- **Work to complete**:
Only one stretch of the records below is wanted: the lines from the one holding "bpy.data.objects.remove(cube, do_unlink=True)" through the one holding "HEIGHT, BODY_R, HOLE_R, ROOF_Z". Return it exactly, both ends included.

Given entries Start Marker

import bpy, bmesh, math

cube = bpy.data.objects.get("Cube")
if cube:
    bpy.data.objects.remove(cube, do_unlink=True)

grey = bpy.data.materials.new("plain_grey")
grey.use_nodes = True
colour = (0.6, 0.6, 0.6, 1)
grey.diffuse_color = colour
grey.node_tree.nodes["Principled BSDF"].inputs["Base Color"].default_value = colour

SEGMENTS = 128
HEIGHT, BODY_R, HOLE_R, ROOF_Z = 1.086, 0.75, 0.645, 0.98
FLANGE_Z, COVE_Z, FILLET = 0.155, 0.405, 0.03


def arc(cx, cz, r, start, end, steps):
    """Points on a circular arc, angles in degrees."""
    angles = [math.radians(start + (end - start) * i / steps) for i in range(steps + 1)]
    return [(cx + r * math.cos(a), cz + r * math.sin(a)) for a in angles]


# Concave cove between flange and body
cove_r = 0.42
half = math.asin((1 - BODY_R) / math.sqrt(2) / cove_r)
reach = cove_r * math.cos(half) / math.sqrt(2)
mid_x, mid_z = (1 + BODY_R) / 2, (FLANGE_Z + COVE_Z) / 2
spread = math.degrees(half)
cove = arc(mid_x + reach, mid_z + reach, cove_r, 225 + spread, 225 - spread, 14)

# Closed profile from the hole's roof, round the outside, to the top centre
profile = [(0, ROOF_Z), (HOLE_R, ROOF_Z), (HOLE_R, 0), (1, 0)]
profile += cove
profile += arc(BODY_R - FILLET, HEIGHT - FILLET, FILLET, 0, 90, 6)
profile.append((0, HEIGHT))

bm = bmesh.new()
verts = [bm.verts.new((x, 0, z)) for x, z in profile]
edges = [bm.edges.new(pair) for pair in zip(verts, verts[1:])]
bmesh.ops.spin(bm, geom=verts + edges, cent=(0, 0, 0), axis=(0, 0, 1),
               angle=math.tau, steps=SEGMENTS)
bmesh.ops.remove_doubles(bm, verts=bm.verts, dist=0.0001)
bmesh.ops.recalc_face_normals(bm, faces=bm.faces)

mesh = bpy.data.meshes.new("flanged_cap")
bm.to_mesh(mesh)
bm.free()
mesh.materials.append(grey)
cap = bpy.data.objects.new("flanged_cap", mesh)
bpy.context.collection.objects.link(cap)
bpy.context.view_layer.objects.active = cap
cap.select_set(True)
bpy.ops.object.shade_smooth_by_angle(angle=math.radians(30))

Given entries End Marker

- **Answer**:
    bpy.data.objects.remove(cube, do_unlink=True)

grey = bpy.data.materials.new("plain_grey")
grey.use_nodes = True
colour = (0.6, 0.6, 0.6, 1)
grey.diffuse_color = colour
grey.node_tree.nodes["Principled BSDF"].inputs["Base Color"].default_value = colour

SEGMENTS = 128
HEIGHT, BODY_R, HOLE_R, ROOF_Z = 1.086, 0.75, 0.645, 0.98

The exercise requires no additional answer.